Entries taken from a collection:
★ ★ ★ ★ ★ ★ ★

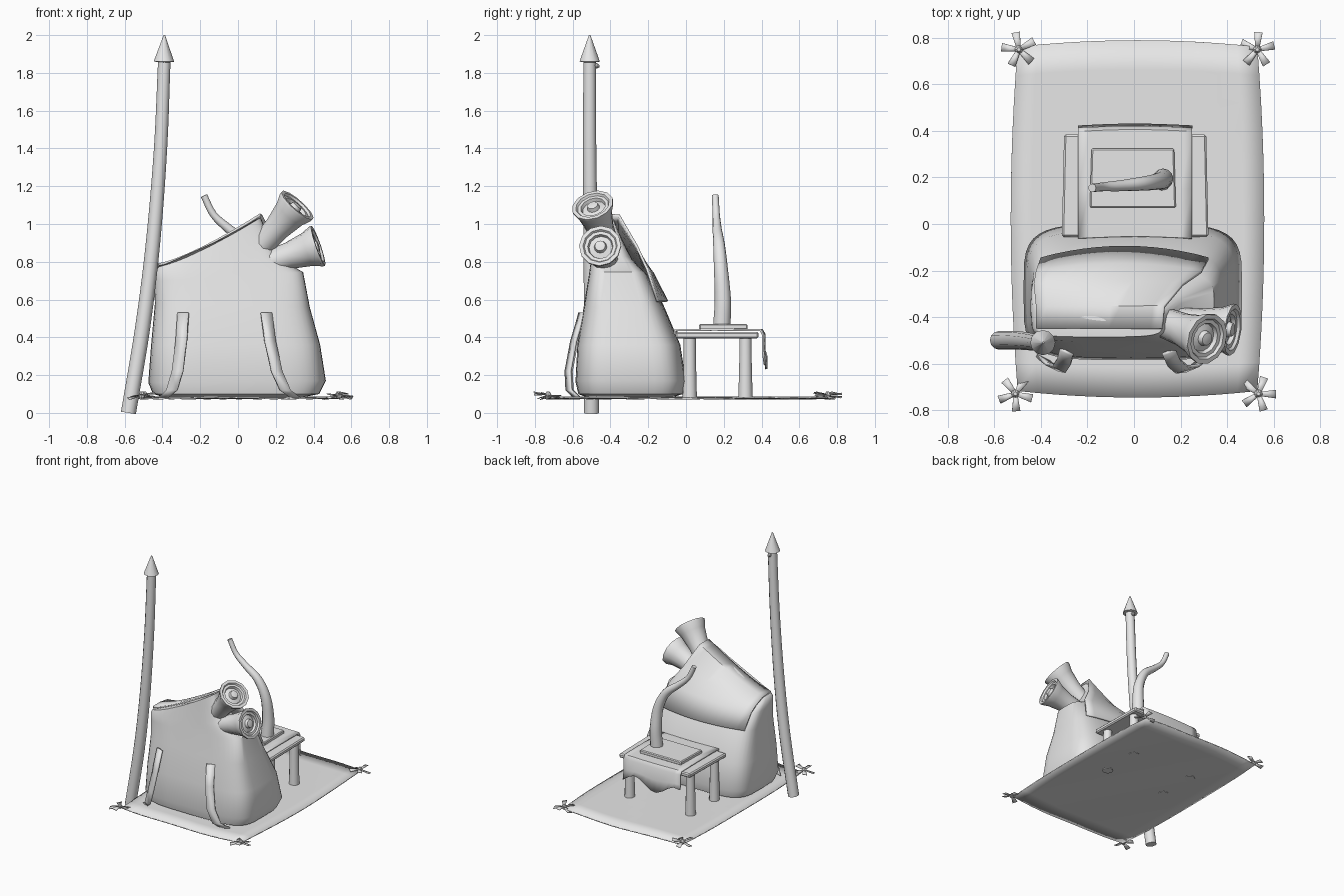
import bpy, bmesh, math
from mathutils import Vector

if "Cube" in bpy.data.objects:
    bpy.data.objects.remove(bpy.data.objects["Cube"], do_unlink=True)

grey = bpy.data.materials.new("plain_grey")
grey.use_nodes = True
grey.diffuse_color = (0.8, 0.8, 0.8, 1)
grey.node_tree.nodes["Principled BSDF"].inputs["Base Color"].default_value = (0.8, 0.8, 0.8, 1)


def make(name, bm, angle=40):
    """Turn a bmesh into a smooth shaded object that keeps its sharp edges."""
    bmesh.ops.recalc_face_normals(bm, faces=bm.faces)
    mesh = bpy.data.meshes.new(name)
    bm.to_mesh(mesh)
    bm.free()
    mesh.materials.append(grey)
    ob = bpy.data.objects.new(name, mesh)
    bpy.context.collection.objects.link(ob)
    bpy.ops.object.select_all(action="DESELECT")
    ob.select_set(True)
    bpy.context.view_layer.objects.active = ob
    bpy.ops.object.shade_smooth_by_angle(angle=math.radians(angle))
    return ob


def loft(name, rings, angle=40):
    """Skin closed rings of points and cap both ends."""
    bm = bmesh.new()
    loops = [[bm.verts.new(p) for p in ring] for ring in rings]
    n = len(loops[0])
    for a, b in zip(loops, loops[1:]):
        for i in range(n):
            j = (i + 1) % n
            bm.faces.new((a[i], a[j], b[j], b[i]))
    bm.faces.new(loops[0])
    bm.faces.new(loops[-1])
    return make(name, bm, angle)


def sheet(name, rows, thick, offset=0):
    """Skin open rows of points into a thin cloth."""
    bm = bmesh.new()
    grid = [[bm.verts.new(p) for p in row] for row in rows]
    for a, b in zip(grid, grid[1:]):
        for i in range(len(a) - 1):
            bm.faces.new((a[i], a[i + 1], b[i + 1], b[i]))
    ob = make(name, bm)
    mod = ob.modifiers.new("thickness", "SOLIDIFY")
    mod.thickness, mod.offset = thick, offset
    return ob


def tube(name, path, radii, sides=12, steps=5):
    """Round tube along a smoothed path with changing radius."""
    pts = [Vector(p) for p in path]
    ext = [2 * pts[0] - pts[1]] + pts + [2 * pts[-1] - pts[-2]]
    centres, sizes = [], []
    for i in range(len(pts) - 1):
        a, b, c, d = ext[i:i + 4]
        for k in range(steps):
            t = k / steps
            centres.append(0.5 * (2 * b + (c - a) * t + (2 * a - 5 * b + 4 * c - d) * t * t
                                  + (3 * b - a - 3 * c + d) * t ** 3))
            sizes.append(radii[i] * (1 - t) + radii[i + 1] * t)
    centres.append(pts[-1])
    sizes.append(radii[-1])
    rings = []
    for i, (c, r) in enumerate(zip(centres, sizes)):
        tangent = centres[min(i + 1, len(centres) - 1)] - centres[max(i - 1, 0)]
        u = tangent.cross(Vector((0, 1, 0))).normalized()
        v = tangent.cross(u).normalized()
        angles = [math.tau * k / sides for k in range(sides)]
        rings.append([c + r * (u * math.cos(w) + v * math.sin(w)) for w in angles])
    return loft(name, rings)


def lathe(name, start, end, profile, sides=12):
    """Revolve (radius, fraction along axis) pairs about the start-end line."""
    start, end = Vector(start), Vector(end)
    turn = (end - start).to_track_quat("Z", "Y")
    rings = []
    for r, t in profile:
        circle = [Vector((r * math.cos(math.tau * k / sides), r * math.sin(math.tau * k / sides), 0))
                  for k in range(sides)]
        rings.append([start.lerp(end, t) + turn @ p for p in circle])
    return loft(name, rings, 30)


def slab(name, x0, x1, y0, y1, z0, z1, bevel=0.008, taper=0.0):
    """Bevelled block, narrower at its back when tapered."""
    bm = bmesh.new()
    bmesh.ops.create_cube(bm, size=1)
    for v in bm.verts:
        squeeze = 1 - taper * (v.co.y + 0.5)
        v.co = ((x0 + x1) / 2 + v.co.x * (x1 - x0) * squeeze,
                (y0 + y1) / 2 + v.co.y * (y1 - y0), (z0 + z1) / 2 + v.co.z * (z1 - z0))
    bmesh.ops.bevel(bm, geom=bm.edges[:], offset=bevel, segments=1, affect="EDGES")
    return make(name, bm, 30)


def spread(n):
    return [i / n for i in range(n + 1)]


# Rug with bowed edges
rows = []
for v in spread(12):
    q = 2 * v - 1
    row = []
    for u in spread(12):
        p = 2 * u - 1
        x = 0.015 + p * (0.515 + 0.03 * (1 - q * q))
        y = 0.022 + q * (0.74 + 0.028 * (1 - p * p))
        row.append((x, y, 0.079 + 0.003 * math.sin(5 * p + 4 * q)))
    rows.append(row)
sheet("rug", rows, 0.008)

# Corner tassels
for n, (x, y) in enumerate([(-0.495, 0.75), (0.53, 0.75), (0.535, -0.73), (-0.51, -0.73)]):
    bm = bmesh.new()
    for k in range(5):
        w = math.tau * k / 5 + 0.5 + n
        out, side = Vector((math.cos(w), math.sin(w), 0)), Vector((-math.sin(w), math.cos(w), 0))
        c, tip = Vector((x, y, 0.095)), 0.015 * math.cos(2 * k + n)
        pts = [c - side * 0.008, c + out * 0.075 - side * 0.018 + Vector((0, 0, tip)),
               c + out * 0.075 + side * 0.018 + Vector((0, 0, tip - 0.008)), c + side * 0.008]
        bm.faces.new([bm.verts.new(p) for p in pts])
    blades = make(f"tassel_{n}", bm)
    blades.modifiers.new("thickness", "SOLIDIFY").thickness = 0.004
    lathe(f"tassel_knot_{n}", (x, y, 0.08), (x, y, 0.112),
          [(0.015, 0), (0.018, 0.5), (0.008, 1)], 8)

# Leaning pole with pointed tip and small peg
tube("pole", [(-0.58, -0.5, 0), (-0.505, -0.5, 0.45), (-0.45, -0.505, 0.9),
              (-0.41, -0.51, 1.4), (-0.39, -0.51, 1.87)], [0.04, 0.04, 0.038, 0.035, 0.033])
lathe("pole_tip", (-0.392, -0.51, 1.86), (-0.39, -0.51, 2.0),
      [(0.03, -0.03), (0.054, 0), (0.052, 0.04), (0.004, 1)])
lathe("pole_peg", (-0.39, -0.49, 1.84), (-0.39, -0.458, 1.835), [(0.012, 0), (0.014, 0.6), (0.006, 1)], 8)

# Sack: rings of left x, right x, front y, back y, left z, right z
shape = [(-0.38, 0.33, -0.52, -0.08, 0.08, 0.08), (-0.45, 0.43, -0.57, -0.015, 0.1, 0.1),
         (-0.475, 0.465, -0.585, 0.0, 0.16, 0.17), (-0.46, 0.435, -0.575, -0.03, 0.36, 0.36),
         (-0.44, 0.38, -0.54, -0.12, 0.58, 0.56), (-0.445, 0.345, -0.515, -0.205, 0.7, 0.745),
         (-0.44, 0.2, -0.505, -0.28, 0.745, 0.83), (-0.42, 0.12, -0.485, -0.37, 0.775, 1.035)]
rings = []
for xl, xr, yf, yb, zl, zr in shape:
    ring = []
    for k in range(40):
        c, s = math.cos(math.tau * k / 40), math.sin(math.tau * k / 40)
        px = (1 + math.copysign(abs(c) ** 0.45, c)) / 2
        py = (1 + math.copysign(abs(s) ** 0.45, s)) / 2
        ring.append((xl + (xr - xl) * px, yf + (yb - yf) * py, zl + (zr - zl) * px ** 1.3))
    rings.append(ring)
loft("sack", rings, 45)

# Flap folded over the back: y, left z, right z, left x, right x, bow
folds = [(-0.45, 0.785, 1.05, -0.42, 0.12, 0), (-0.355, 0.785, 1.045, -0.42, 0.13, 0),
         (-0.25, 0.765, 0.88, -0.43, 0.21, 0.01), (-0.175, 0.715, 0.76, -0.42, 0.29, 0.03),
         (-0.1, 0.59, 0.59, -0.4, 0.32, 0.05)]
sheet("sack_flap", [[(xl + (xr - xl) * t, y - bow * (2 * t - 1) ** 2, zl + (zr - zl) * t ** 1.3)
                     for t in spread(12)] for y, zl, zr, xl, xr, bow in folds], 0.014)

# Front straps
for side, path, across in [
        ("left", [(0.15, -0.55, 0.53), (0.17, -0.595, 0.38), (0.205, -0.625, 0.22), (0.25, -0.62, 0.12),
                  (0.3, -0.58, 0.085)], (0.028, 0.012, 0)),
        ("right", [(-0.29, -0.55, 0.53), (-0.3, -0.59, 0.38), (-0.32, -0.62, 0.22), (-0.35, -0.615, 0.12),
                   (-0.39, -0.58, 0.085)], (0.028, -0.014, 0))]:
    a = Vector(across)
    sheet(f"strap_{side}", [[Vector(p) - a, Vector(p) + a] for p in path], 0.014)

# Two rolled scrolls poking out of the sack mouth
roll = [(0.065, 0), (0.072, 0.45), (0.092, 0.8), (0.112, 0.96), (0.112, 1), (0.092, 1),
        (0.085, 0.96), (0.068, 0.96), (0.062, 0.9), (0.034, 0.93), (0.028, 1.0), (0.012, 1.01)]
lathe("scroll_upper", (0.12, -0.42, 0.88), (0.315, -0.495, 1.1), roll)
lathe("scroll_lower", (0.15, -0.42, 0.79), (0.425, -0.455, 0.885), roll)

# Low table with four legs
slab("table_top", -0.31, 0.32, -0.055, 0.385, 0.395, 0.428, taper=0.03)
for n, (x, y) in enumerate([(a, b) for a in (-0.26, 0.265) for b in (0.02, 0.315)]):
    lathe(f"table_leg_{n}", (x, y, 0.07), (x, y, 0.4), [(0.038, 0), (0.033, 0.6), (0.032, 1)])

# Table cloth with a ragged hanging end
cloth = []
for y, z, ragged in [(-0.06, 0.41, 0), (-0.058, 0.438, 0), (0.15, 0.441, 0), (0.395, 0.438, 0),
                     (0.408, 0.415, 0), (0.407, 0.33, 0.2), (0.418, 0.27, 1)]:
    cloth.append([(0.005 + (t - 0.5) * 0.49, y + 0.008 * math.sin(math.pi * t),
                   z - ragged * 0.04 * math.sin(9 * t + 4)) for t in spread(10)])
sheet("table_cloth", cloth, 0.012)
slab("stand_plate", -0.19, 0.18, 0.07, 0.325, 0.44, 0.47, 0.006, 0.04)

# Curved horn standing on the plate
tube("horn", [(0.12, 0.19, 0.465), (0.125, 0.195, 0.6), (0.11, 0.185, 0.76), (0.05, 0.175, 0.89),
              (-0.05, 0.165, 0.975), (-0.13, 0.16, 1.05), (-0.18, 0.155, 1.15)],
     [0.046, 0.043, 0.037, 0.031, 0.024, 0.019, 0.018], 12, 4)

★ ★ ★ ★ ★ ★ ★

Lines in the data that hold "Vector" must be located and copied.

from mathutils import Vector
    pts = [Vector(p) for p in path]
        u = tangent.cross(Vector((0, 1, 0))).normalized()
    start, end = Vector(start), Vector(end)
        circle = [Vector((r * math.cos(math.tau * k / sides), r * math.sin(math.tau * k / sides), 0))
        out, side = Vector((math.cos(w), math.sin(w), 0)), Vector((-math.sin(w), math.cos(w), 0))
        c, tip = Vector((x, y, 0.095)), 0.015 * math.cos(2 * k + n)
        pts = [c - side * 0.008, c + out * 0.075 - side * 0.018 + Vector((0, 0, tip)),
               c + out * 0.075 + side * 0.018 + Vector((0, 0, tip - 0.008)), c + side * 0.008]
    a = Vector(across)
    sheet(f"strap_{side}", [[Vector(p) - a, Vector(p) + a] for p in path], 0.014)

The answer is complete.